#### Dataset records:
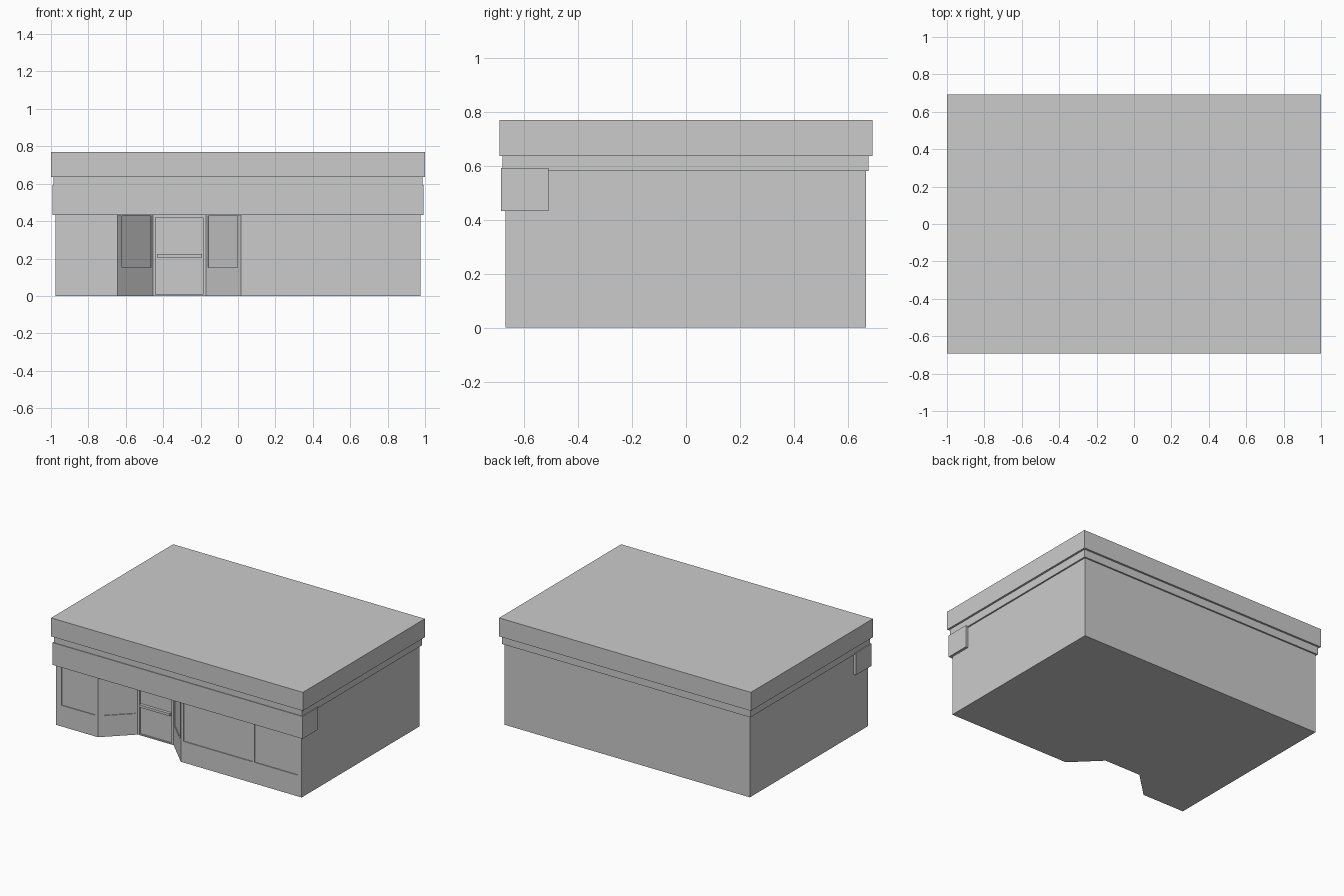
import bpy, bmesh
from mathutils import Vector

if "Cube" in bpy.data.objects:
    bpy.data.objects.remove(bpy.data.objects["Cube"])


def prism(name, pts, z0, z1):
    """Extrude a counter-clockwise plan outline from z0 to z1."""
    bm = bmesh.new()
    face = bm.faces.new([bm.verts.new((x, y, z0)) for x, y in pts])
    ext = bmesh.ops.extrude_face_region(bm, geom=[face])
    top = [v for v in ext["geom"] if isinstance(v, bmesh.types.BMVert)]
    bmesh.ops.translate(bm, verts=top, vec=(0, 0, z1 - z0))
    bmesh.ops.recalc_face_normals(bm, faces=bm.faces)
    mesh = bpy.data.meshes.new(name)
    bm.to_mesh(mesh)
    bm.free()
    obj = bpy.data.objects.new(name, mesh)
    bpy.context.collection.objects.link(obj)
    return obj


def box(name, x0, x1, y0, y1, z0, z1):
    return prism(name, [(x0, y0), (x1, y0), (x1, y1), (x0, y1)], z0, z1)


def cut(target, cutter):
    cutter.hide_render = True
    mod = target.modifiers.new("cut", "BOOLEAN")
    mod.operation, mod.solver, mod.object = "DIFFERENCE", "EXACT", cutter
    bpy.context.view_layer.objects.active = target
    bpy.ops.object.modifier_apply(modifier=mod.name)
    bpy.data.objects.remove(cutter)


def window(target, p0, p1, depth=0.006):
    """Shallow window recess along a wall line running from p0 to p1."""
    a, b = Vector(p0), Vector(p1)
    d = (b - a).normalized()
    n = Vector((-d.y, d.x)) * depth
    cut(target, prism("window_cutter", [a - n, b - n, b + n, a + n], 0.152, 0.428))


# Main walls
FRONT = -0.67
walls = box("walls", -0.975, 0.975, FRONT, 0.667, 0, 0.6)

# Splayed entrance recess
BACK = -0.488
fl, bl, br, fr = (-0.643, FRONT), (-0.455, BACK), (-0.17, BACK), (0.015, FRONT)
cut(walls, prism("recess_cutter",
                 [(fl[0], -0.8), (fr[0], -0.8), fr, br, bl, fl], -0.1, 0.432))

# Shop windows on the front and on the splayed walls
for x0, x1 in [(-0.935, -0.665), (0.035, 0.585), (0.6, 0.94)]:
    window(walls, (x0, FRONT), (x1, FRONT))
for p, q, s, t in [(fl, bl, 0.12, 0.95), (br, fr, 0.05, 0.9)]:
    p, q = Vector(p), Vector(q)
    window(walls, p.lerp(q, s), p.lerp(q, t))

# Door opening, with push bar
cut(walls, box("door_cutter", -0.44, -0.186, BACK - 0.05, BACK + 0.01, 0.008, 0.42))
box("door_push_bar", -0.434, -0.193, BACK - 0.012, BACK + 0.011, 0.206, 0.224)

# Sign fascia, cornice band and roof slab
box("sign_fascia", -0.993, 0.993, -0.686, -0.51, 0.432, 0.592)
box("cornice_band", -0.986, 0.986, -0.681, 0.678, 0.581, 0.637)
box("roof_slab", -1, 1, -0.692, 0.692, 0.637, 0.77)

#### What you need to do:
The records must come back exactly, with their pictures removed.

#### Worked solution:
import bpy, bmesh
from mathutils import Vector

if "Cube" in bpy.data.objects:
    bpy.data.objects.remove(bpy.data.objects["Cube"])


def prism(name, pts, z0, z1):
    """Extrude a counter-clockwise plan outline from z0 to z1."""
    bm = bmesh.new()
    face = bm.faces.new([bm.verts.new((x, y, z0)) for x, y in pts])
    ext = bmesh.ops.extrude_face_region(bm, geom=[face])
    top = [v for v in ext["geom"] if isinstance(v, bmesh.types.BMVert)]
    bmesh.ops.translate(bm, verts=top, vec=(0, 0, z1 - z0))
    bmesh.ops.recalc_face_normals(bm, faces=bm.faces)
    mesh = bpy.data.meshes.new(name)
    bm.to_mesh(mesh)
    bm.free()
    obj = bpy.data.objects.new(name, mesh)
    bpy.context.collection.objects.link(obj)
    return obj


def box(name, x0, x1, y0, y1, z0, z1):
    return prism(name, [(x0, y0), (x1, y0), (x1, y1), (x0, y1)], z0, z1)


def cut(target, cutter):
    cutter.hide_render = True
    mod = target.modifiers.new("cut", "BOOLEAN")
    mod.operation, mod.solver, mod.object = "DIFFERENCE", "EXACT", cutter
    bpy.context.view_layer.objects.active = target
    bpy.ops.object.modifier_apply(modifier=mod.name)
    bpy.data.objects.remove(cutter)


def window(target, p0, p1, depth=0.006):
    """Shallow window recess along a wall line running from p0 to p1."""
    a, b = Vector(p0), Vector(p1)
    d = (b - a).normalized()
    n = Vector((-d.y, d.x)) * depth
    cut(target, prism("window_cutter", [a - n, b - n, b + n, a + n], 0.152, 0.428))


# Main walls
FRONT = -0.67
walls = box("walls", -0.975, 0.975, FRONT, 0.667, 0, 0.6)

# Splayed entrance recess
BACK = -0.488
fl, bl, br, fr = (-0.643, FRONT), (-0.455, BACK), (-0.17, BACK), (0.015, FRONT)
cut(walls, prism("recess_cutter",
                 [(fl[0], -0.8), (fr[0], -0.8), fr, br, bl, fl], -0.1, 0.432))

# Shop windows on the front and on the splayed walls
for x0, x1 in [(-0.935, -0.665), (0.035, 0.585), (0.6, 0.94)]:
    window(walls, (x0, FRONT), (x1, FRONT))
for p, q, s, t in [(fl, bl, 0.12, 0.95), (br, fr, 0.05, 0.9)]:
    p, q = Vector(p), Vector(q)
    window(walls, p.lerp(q, s), p.lerp(q, t))

# Door opening, with push bar
cut(walls, box("door_cutter", -0.44, -0.186, BACK - 0.05, BACK + 0.01, 0.008, 0.42))
box("door_push_bar", -0.434, -0.193, BACK - 0.012, BACK + 0.011, 0.206, 0.224)

# Sign fascia, cornice band and roof slab
box("sign_fascia", -0.993, 0.993, -0.686, -0.51, 0.432, 0.592)
box("cornice_band", -0.986, 0.986, -0.681, 0.678, 0.581, 0.637)
box("roof_slab", -1, 1, -0.692, 0.692, 0.637, 0.77)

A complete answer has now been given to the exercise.